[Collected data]
+---+

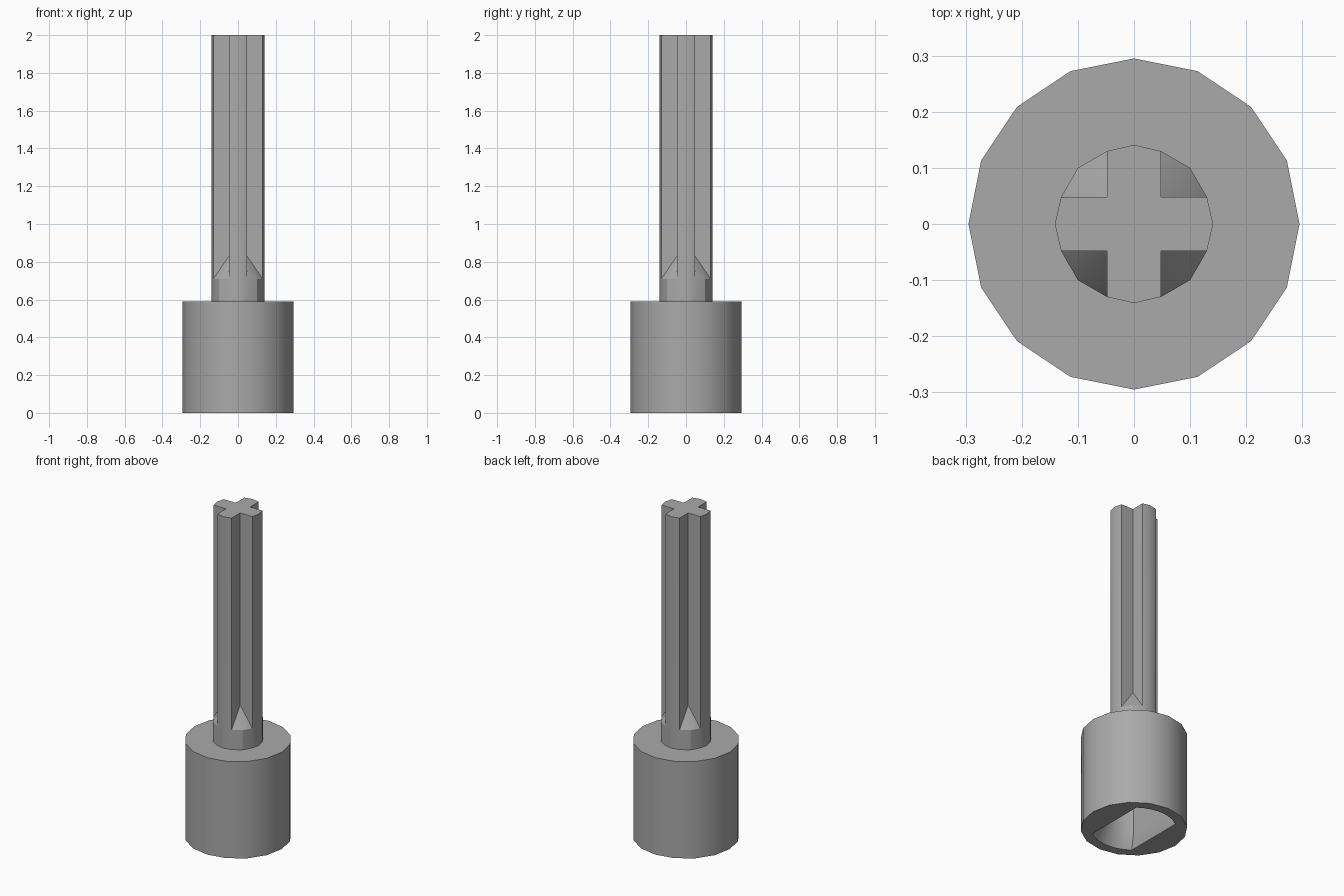
import bpy
import bmesh
from math import sin, cos, radians, sqrt, atan2, pi

if "Cube" in bpy.data.objects:
    bpy.data.objects.remove(bpy.data.objects["Cube"])

grey = bpy.data.materials.new("mid grey")
grey.use_nodes = True
colour = (0.40, 0.40, 0.40, 1)
grey.diffuse_color = colour
grey.node_tree.nodes["Principled BSDF"].inputs["Base Color"].default_value = colour


def add_ring(bm, points, z):
    return [bm.verts.new((x, y, z)) for x, y in points]


def bridge(bm, a, b):
    """Join two equal loops, dropping corners that the loops share."""
    n = len(a)
    for i in range(n):
        j = (i + 1) % n
        corners = list(dict.fromkeys((a[i], a[j], b[j], b[i])))
        if len(corners) > 2:
            bm.faces.new(corners)


def finish(bm, name):
    bmesh.ops.recalc_face_normals(bm, faces=bm.faces)
    mesh = bpy.data.meshes.new(name)
    bm.to_mesh(mesh)
    bm.free()
    mesh.materials.append(grey)
    obj = bpy.data.objects.new(name, mesh)
    bpy.context.collection.objects.link(obj)
    bpy.ops.object.select_all(action='DESELECT')
    obj.select_set(True)
    bpy.context.view_layer.objects.active = obj
    bpy.ops.object.shade_smooth_by_angle(angle=radians(30))
    return obj


def slot_outline(radius, half_width):
    """Circle with two flats facing left and right, sixteen points."""
    start = atan2(sqrt(radius ** 2 - half_width ** 2), half_width)
    step = (pi - 2 * start) / 7
    angles = [turn + start + i * step for turn in (0, pi) for i in range(8)]
    return [(radius * cos(a), radius * sin(a)) for a in angles]


def four_fold(points):
    """Repeat a quarter outline around the axis."""
    result = []
    for c, s in ((1, 0), (0, 1), (-1, 0), (0, -1)):
        result += [(c * x - s * y, s * x + c * y) for x, y in points]
    return result


# Socket body: round outside, tapered flat-sided recess underneath
bm = bmesh.new()
BODY_TOP = 0.59
circle = [(0.295 * cos(k * pi / 8), 0.295 * sin(k * pi / 8)) for k in range(1, 17)]
top = add_ring(bm, circle, BODY_TOP)
bottom = add_ring(bm, circle, 0)
mouth = add_ring(bm, slot_outline(0.235, 0.141), 0)
throat = add_ring(bm, slot_outline(0.19, 0.12), 0.08)
roof = add_ring(bm, slot_outline(0.19, 0.12), 0.47)
loops = [top, bottom, mouth, throat, roof]
for a, b in zip(loops, loops[1:]):
    bridge(bm, a, b)
bm.faces.new(top)
bm.faces.new(roof)
finish(bm, "socket_body")

# Shaft: round collar that slopes into a cross-shaped axle
bm = bmesh.new()
R, SIDE, W = 0.141, 0.13, 0.048
collar = four_fold([(R, 0), (SIDE, W), (0.1, 0.1), (W, SIDE)])
cross = four_fold([(R, 0), (SIDE, W), (W, W), (W, SIDE)])
base = add_ring(bm, collar, BODY_TOP)
rim = add_ring(bm, collar, 0.71)
slope = [bm.verts.new((x, y, 0.83)) if i % 4 == 2 else rim[i]
         for i, (x, y) in enumerate(cross)]
tip = add_ring(bm, cross, 2)
for a, b in ((base, rim), (rim, slope), (slope, tip)):
    bridge(bm, a, b)
bm.faces.new(tip)
finish(bm, "cross_shaft")
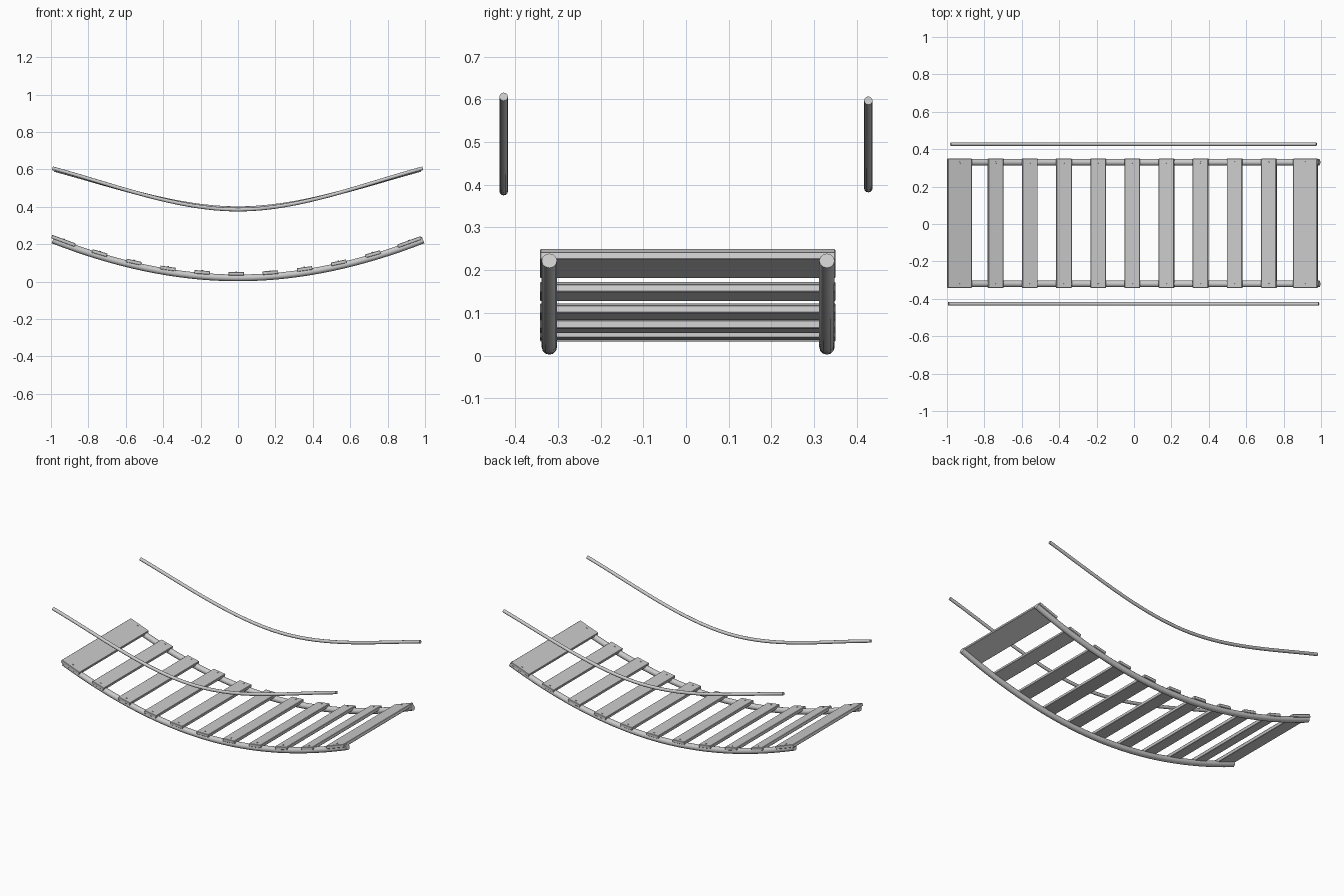
import bpy, bmesh, math
from mathutils import Matrix

if "Cube" in bpy.data.objects:
    bpy.data.objects.remove(bpy.data.objects["Cube"])


def sag(x):
    return 0.02 + 0.206 * x * x


def rope(name, pts, y, radius):
    # round rope swept along bezier points: (left handle, point, right handle) in x, z
    cu = bpy.data.curves.new(name, 'CURVE')
    cu.dimensions = '3D'
    cu.bevel_depth = radius
    cu.bevel_resolution = 4
    cu.resolution_u = 16
    cu.use_fill_caps = True
    sp = cu.splines.new('BEZIER')
    sp.bezier_points.add(len(pts) - 1)
    for bp, (l, c, r) in zip(sp.bezier_points, pts):
        bp.handle_left_type = bp.handle_right_type = 'FREE'
        bp.handle_left = (l[0], y, l[1])
        bp.co = (c[0], y, c[1])
        bp.handle_right = (r[0], y, r[1])
    ob = bpy.data.objects.new(name, cu)
    bpy.context.collection.objects.link(ob)
    bpy.ops.object.select_all(action='DESELECT')
    bpy.context.view_layer.objects.active = ob
    ob.select_set(True)
    bpy.ops.object.convert(target='MESH')
    bpy.ops.object.shade_smooth_by_angle(angle=math.radians(40))


def sag_points(x0, x1, low, high, slope):
    # hanging shape: lowest in the middle, rising to both ends
    a, b = x0 / 3, x1 / 3
    e = high + slope * a
    return [((x0 + a, high - slope * a), (x0, high), (x0 - a, e)),
            ((a, low), (0, low), (b, low)),
            ((x1 - b, e), (x1, high), (x1 + b, high + slope * b))]


# deck ropes
for side, y in (("front", -0.32), ("back", 0.33)):
    rope(side + "_deck_rope", sag_points(-0.99, 0.99, 0.02, 0.222, 0.39), y, 0.018)

# hand ropes
rope("front_hand_rope", sag_points(-0.992, 0.988, 0.385, 0.606, 0.27), -0.427, 0.01)
rope("back_hand_rope", sag_points(-0.98, 0.975, 0.392, 0.597, 0.27), 0.427, 0.01)


def plank(i, x, width):
    bm = bmesh.new()
    bmesh.ops.create_cube(bm, size=1, matrix=Matrix.Diagonal((width, 0.692, 0.019, 1)))
    bmesh.ops.bevel(bm, geom=bm.edges[:], offset=0.002, segments=1, affect='EDGES')
    # nail heads above each rope
    for y in (-0.32, 0.325):
        bmesh.ops.create_cone(bm, cap_ends=True, segments=10, radius1=0.005, radius2=0.004,
                              depth=0.006, matrix=Matrix.Translation((0, y, 0.0095)))
    name = "plank_%02d" % i
    me = bpy.data.meshes.new(name)
    bm.to_mesh(me)
    bm.free()
    ob = bpy.data.objects.new(name, me)
    bpy.context.collection.objects.link(ob)
    ang = math.atan(0.39 * x)
    ob.location = (x, 0.004, sag(x) + 0.022 - 0.004 * x * x)
    ob.rotation_euler = (0, -ang, 0)


# planks, wider at both ends
plank(0, -0.933, 0.134)
for k in range(9):
    plank(k + 1, -0.74 + 0.1827 * k, 0.083)
plank(10, 0.917, 0.134)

+---+

Brief: Each entry above should be copied exactly. The pictures should not.

Response to this task:
import bpy
import bmesh
from math import sin, cos, radians, sqrt, atan2, pi

if "Cube" in bpy.data.objects:
    bpy.data.objects.remove(bpy.data.objects["Cube"])

grey = bpy.data.materials.new("mid grey")
grey.use_nodes = True
colour = (0.40, 0.40, 0.40, 1)
grey.diffuse_color = colour
grey.node_tree.nodes["Principled BSDF"].inputs["Base Color"].default_value = colour


def add_ring(bm, points, z):
    return [bm.verts.new((x, y, z)) for x, y in points]


def bridge(bm, a, b):
    """Join two equal loops, dropping corners that the loops share."""
    n = len(a)
    for i in range(n):
        j = (i + 1) % n
        corners = list(dict.fromkeys((a[i], a[j], b[j], b[i])))
        if len(corners) > 2:
            bm.faces.new(corners)


def finish(bm, name):
    bmesh.ops.recalc_face_normals(bm, faces=bm.faces)
    mesh = bpy.data.meshes.new(name)
    bm.to_mesh(mesh)
    bm.free()
    mesh.materials.append(grey)
    obj = bpy.data.objects.new(name, mesh)
    bpy.context.collection.objects.link(obj)
    bpy.ops.object.select_all(action='DESELECT')
    obj.select_set(True)
    bpy.context.view_layer.objects.active = obj
    bpy.ops.object.shade_smooth_by_angle(angle=radians(30))
    return obj


def slot_outline(radius, half_width):
    """Circle with two flats facing left and right, sixteen points."""
    start = atan2(sqrt(radius ** 2 - half_width ** 2), half_width)
    step = (pi - 2 * start) / 7
    angles = [turn + start + i * step for turn in (0, pi) for i in range(8)]
    return [(radius * cos(a), radius * sin(a)) for a in angles]


def four_fold(points):
    """Repeat a quarter outline around the axis."""
    result = []
    for c, s in ((1, 0), (0, 1), (-1, 0), (0, -1)):
        result += [(c * x - s * y, s * x + c * y) for x, y in points]
    return result


# Socket body: round outside, tapered flat-sided recess underneath
bm = bmesh.new()
BODY_TOP = 0.59
circle = [(0.295 * cos(k * pi / 8), 0.295 * sin(k * pi / 8)) for k in range(1, 17)]
top = add_ring(bm, circle, BODY_TOP)
bottom = add_ring(bm, circle, 0)
mouth = add_ring(bm, slot_outline(0.235, 0.141), 0)
throat = add_ring(bm, slot_outline(0.19, 0.12), 0.08)
roof = add_ring(bm, slot_outline(0.19, 0.12), 0.47)
loops = [top, bottom, mouth, throat, roof]
for a, b in zip(loops, loops[1:]):
    bridge(bm, a, b)
bm.faces.new(top)
bm.faces.new(roof)
finish(bm, "socket_body")

# Shaft: round collar that slopes into a cross-shaped axle
bm = bmesh.new()
R, SIDE, W = 0.141, 0.13, 0.048
collar = four_fold([(R, 0), (SIDE, W), (0.1, 0.1), (W, SIDE)])
cross = four_fold([(R, 0), (SIDE, W), (W, W), (W, SIDE)])
base = add_ring(bm, collar, BODY_TOP)
rim = add_ring(bm, collar, 0.71)
slope = [bm.verts.new((x, y, 0.83)) if i % 4 == 2 else rim[i]
         for i, (x, y) in enumerate(cross)]
tip = add_ring(bm, cross, 2)
for a, b in ((base, rim), (rim, slope), (slope, tip)):
    bridge(bm, a, b)
bm.faces.new(tip)
finish(bm, "cross_shaft")
import bpy, bmesh, math
from mathutils import Matrix

if "Cube" in bpy.data.objects:
    bpy.data.objects.remove(bpy.data.objects["Cube"])


def sag(x):
    return 0.02 + 0.206 * x * x


def rope(name, pts, y, radius):
    # round rope swept along bezier points: (left handle, point, right handle) in x, z
    cu = bpy.data.curves.new(name, 'CURVE')
    cu.dimensions = '3D'
    cu.bevel_depth = radius
    cu.bevel_resolution = 4
    cu.resolution_u = 16
    cu.use_fill_caps = True
    sp = cu.splines.new('BEZIER')
    sp.bezier_points.add(len(pts) - 1)
    for bp, (l, c, r) in zip(sp.bezier_points, pts):
        bp.handle_left_type = bp.handle_right_type = 'FREE'
        bp.handle_left = (l[0], y, l[1])
        bp.co = (c[0], y, c[1])
        bp.handle_right = (r[0], y, r[1])
    ob = bpy.data.objects.new(name, cu)
    bpy.context.collection.objects.link(ob)
    bpy.ops.object.select_all(action='DESELECT')
    bpy.context.view_layer.objects.active = ob
    ob.select_set(True)
    bpy.ops.object.convert(target='MESH')
    bpy.ops.object.shade_smooth_by_angle(angle=math.radians(40))


def sag_points(x0, x1, low, high, slope):
    # hanging shape: lowest in the middle, rising to both ends
    a, b = x0 / 3, x1 / 3
    e = high + slope * a
    return [((x0 + a, high - slope * a), (x0, high), (x0 - a, e)),
            ((a, low), (0, low), (b, low)),
            ((x1 - b, e), (x1, high), (x1 + b, high + slope * b))]


# deck ropes
for side, y in (("front", -0.32), ("back", 0.33)):
    rope(side + "_deck_rope", sag_points(-0.99, 0.99, 0.02, 0.222, 0.39), y, 0.018)

# hand ropes
rope("front_hand_rope", sag_points(-0.992, 0.988, 0.385, 0.606, 0.27), -0.427, 0.01)
rope("back_hand_rope", sag_points(-0.98, 0.975, 0.392, 0.597, 0.27), 0.427, 0.01)


def plank(i, x, width):
    bm = bmesh.new()
    bmesh.ops.create_cube(bm, size=1, matrix=Matrix.Diagonal((width, 0.692, 0.019, 1)))
    bmesh.ops.bevel(bm, geom=bm.edges[:], offset=0.002, segments=1, affect='EDGES')
    # nail heads above each rope
    for y in (-0.32, 0.325):
        bmesh.ops.create_cone(bm, cap_ends=True, segments=10, radius1=0.005, radius2=0.004,
                              depth=0.006, matrix=Matrix.Translation((0, y, 0.0095)))
    name = "plank_%02d" % i
    me = bpy.data.meshes.new(name)
    bm.to_mesh(me)
    bm.free()
    ob = bpy.data.objects.new(name, me)
    bpy.context.collection.objects.link(ob)
    ang = math.atan(0.39 * x)
    ob.location = (x, 0.004, sag(x) + 0.022 - 0.004 * x * x)
    ob.rotation_euler = (0, -ang, 0)


# planks, wider at both ends
plank(0, -0.933, 0.134)
for k in range(9):
    plank(k + 1, -0.74 + 0.1827 * k, 0.083)
plank(10, 0.917, 0.134)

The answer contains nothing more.